Your second question is answered in the negative.
In order that your third question may be fully answered, it is proper for me to state that no intimation of either approval or disapproval of the measure has ever reached me from the War Department.
Very respectfully, your obedient servant,
J. M. SCHOFIELD,
Saint Louis, Mo., December 6, 1862-11.30 a. m.
Colonel J. C. KELTON:
General Blunt, at Cane Hill, Ark., telegraphed on the 3rd that Hindman and Marmaduke had concentrated about 20,000 to return upon him, and asked for re-enforcements. I ordered General Herron forward and advised Blunt to fall back. General Herron expects to reach Fayetteville to-day, and Blunt reports himself still at Cane Hill, the enemy within 15 miles. A conflict is probable.
SAML. R. CURTIS,
HDQRS. 2nd AND 3rd DIVISIONS, ARMY OF THE FRONTIER,
Elkhorn, December 6, 1862-3 a. m.
Brigadier General JAMES G. BLUNT:
Your dispatch is just received. My former note will explain to you the exact position of the divisions, &c. They are both moving at present, and the Third Division will reach Fayetteville at 10 or 11 to-night. The Second will reach the same place by daylight in the morning (7th). I send forward at once 2,000 cavalry, the best armed and mounted men of both divisions. My cavalry forces was reduced by the withdrawal of all Missouri State troops for State purposes. I will make the best possible marching to you. In my opinion, if the enemy presses you in force, it would be advisable to fall back and meet the Second and Third Division, so we can make a good fight of it. Keep me advised of any change of location you make; also send me a guide from Fayetteville to Cane Hill.
F. J. HERRON,
HDQRS. FIRST DIVISION, ARMY OF THE FRONTIER,
Cane Hill, Ark., December 6, 1862.
Commanding Second and Third Divisions:
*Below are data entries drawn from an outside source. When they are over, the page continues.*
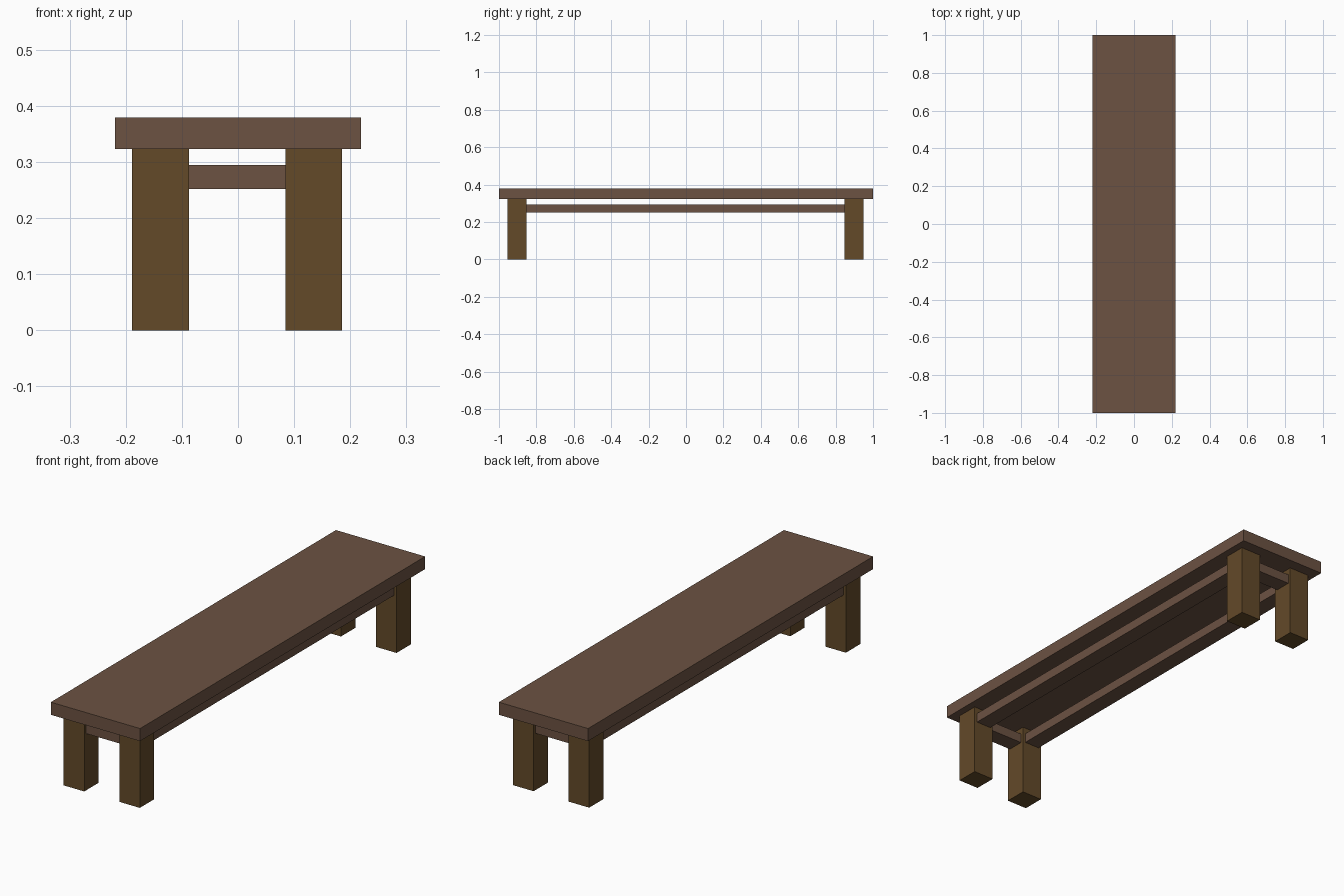
import bpy

if "Cube" in bpy.data.objects:
    bpy.data.objects.remove(bpy.data.objects["Cube"])


def material(name, rgb):
    m = bpy.data.materials.new(name)
    m.diffuse_color = (*rgb, 1)
    m.use_nodes = True
    m.node_tree.nodes["Principled BSDF"].inputs["Base Color"].default_value = m.diffuse_color
    return m


def box(name, x, y, z, mat):
    """Box spanning the (min, max) range on each axis."""
    bpy.ops.mesh.primitive_cube_add(size=1, location=[sum(r) / 2 for r in (x, y, z)])
    ob = bpy.context.object
    ob.name = name
    ob.scale = [r[1] - r[0] for r in (x, y, z)]
    bpy.ops.object.transform_apply(location=False, rotation=False, scale=True)
    ob.data.materials.append(mat)


plank_wood = material("plank_wood", (0.15, 0.085, 0.055))
leg_wood = material("leg_wood", (0.125, 0.068, 0.022))

LEG, RAIL = 0.101, 0.075          # leg width, rail thickness
SEAT_Z, RAIL_Z = (0.323, 0.379), (0.252, 0.295)
XS = {"left": -0.138, "right": 0.135}
YS = {"front": -0.903, "back": 0.898}


def span(centre, width):
    return (centre - width / 2, centre + width / 2)


# Seat plank
box("seat", (-0.219, 0.219), (-1, 1), SEAT_Z, plank_wood)

# Four square legs
for sx, x in XS.items():
    for sy, y in YS.items():
        box(f"{sy}_{sx}_leg", span(x, LEG), span(y, LEG), (0, SEAT_Z[0]), leg_wood)

# Long rails between front and back legs
for sx, x in XS.items():
    box(f"{sx}_rail", span(x, RAIL),
        (YS["front"] + LEG / 2, YS["back"] - LEG / 2), RAIL_Z, plank_wood)

# Short rails between left and right legs
for sy, y in YS.items():
    box(f"{sy}_rail", (XS["left"] + LEG / 2, XS["right"] - LEG / 2),
        span(y, RAIL), RAIL_Z, plank_wood)
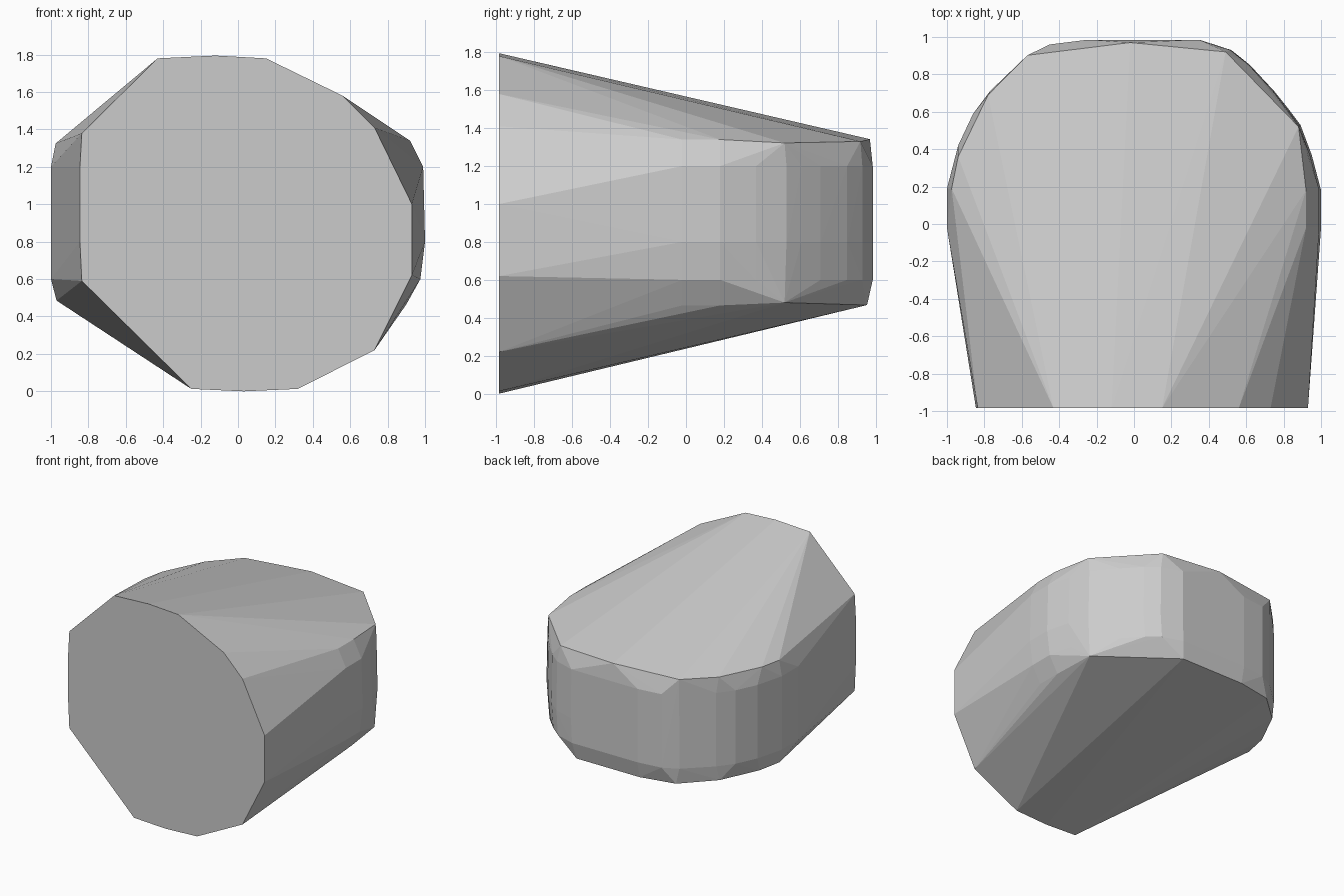
import bpy, bmesh

# flat front face (x, z)
FRONT_Y = -0.985
front = [(-0.43, 1.78), (-0.12, 1.795), (0.15, 1.78), (0.56, 1.58), (0.73, 1.41),
         (0.93, 1.0), (0.93, 0.62), (0.73, 0.22), (0.32, 0.013), (0.03, 0.0),
         (-0.25, 0.013), (-0.835, 0.59), (-0.845, 0.8), (-0.845, 1.2), (-0.835, 1.38)]

# rounded rear wall outline (x, y)
wall = [(-1, -0.02), (-1, 0.19), (-0.94, 0.42), (-0.86, 0.59), (-0.77, 0.71),
        (-0.57, 0.90), (-0.45, 0.96), (-0.25, 0.985), (0.35, 0.985), (0.52, 0.93),
        (0.62, 0.85), (0.75, 0.71), (0.83, 0.61), (0.89, 0.53), (0.95, 0.37),
        (1, 0.18), (1, -0.02)]

# upper and lower rims of the rear wall (x, y, z)
top_rim = [(-0.975, 0.19, 1.325), (-0.94, 0.36, 1.325), (-0.78, 0.69, 1.325),
           (-0.57, 0.902, 1.33), (-0.02, 0.97, 1.342), (0.49, 0.92, 1.33),
           (0.88, 0.52, 1.322), (0.92, 0.18, 1.34), (0.92, -0.02, 1.34)]
low_rim = [(-0.97, 0.18, 0.485), (-0.93, 0.38, 0.485), (-0.78, 0.68, 0.48),
           (-0.54, 0.90, 0.47), (-0.25, 0.955, 0.467), (0.32, 0.955, 0.467),
           (0.87, 0.52, 0.48), (0.90, 0.18, 0.465), (0.90, -0.02, 0.465)]

points = [(x, FRONT_Y, z) for x, z in front] + top_rim + low_rim
for z, right in ((0.6, 0.975), (0.8, 1.0), (1.2, 0.99)):
    points += [(x * right if x > 0 else x, y, z) for x, y in wall]

# faceted body: tight skin around the front face and rear wall
bm = bmesh.new()
for p in points:
    bm.verts.new(p)
bmesh.ops.convex_hull(bm, input=bm.verts)
bmesh.ops.delete(bm, geom=[v for v in bm.verts if not v.link_faces], context='VERTS')
bmesh.ops.dissolve_limit(bm, angle_limit=0.004, verts=bm.verts, edges=bm.edges)
bmesh.ops.recalc_face_normals(bm, faces=bm.faces)
mesh = bpy.data.meshes.new("faceted_body")
bm.to_mesh(mesh)
bm.free()
bpy.context.collection.objects.link(bpy.data.objects.new("faceted_body", mesh))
SIR: The enemy's advance, represented 10,000 strong, are now within 8 miles of my headquarters. They drove in my outposts 3 miles this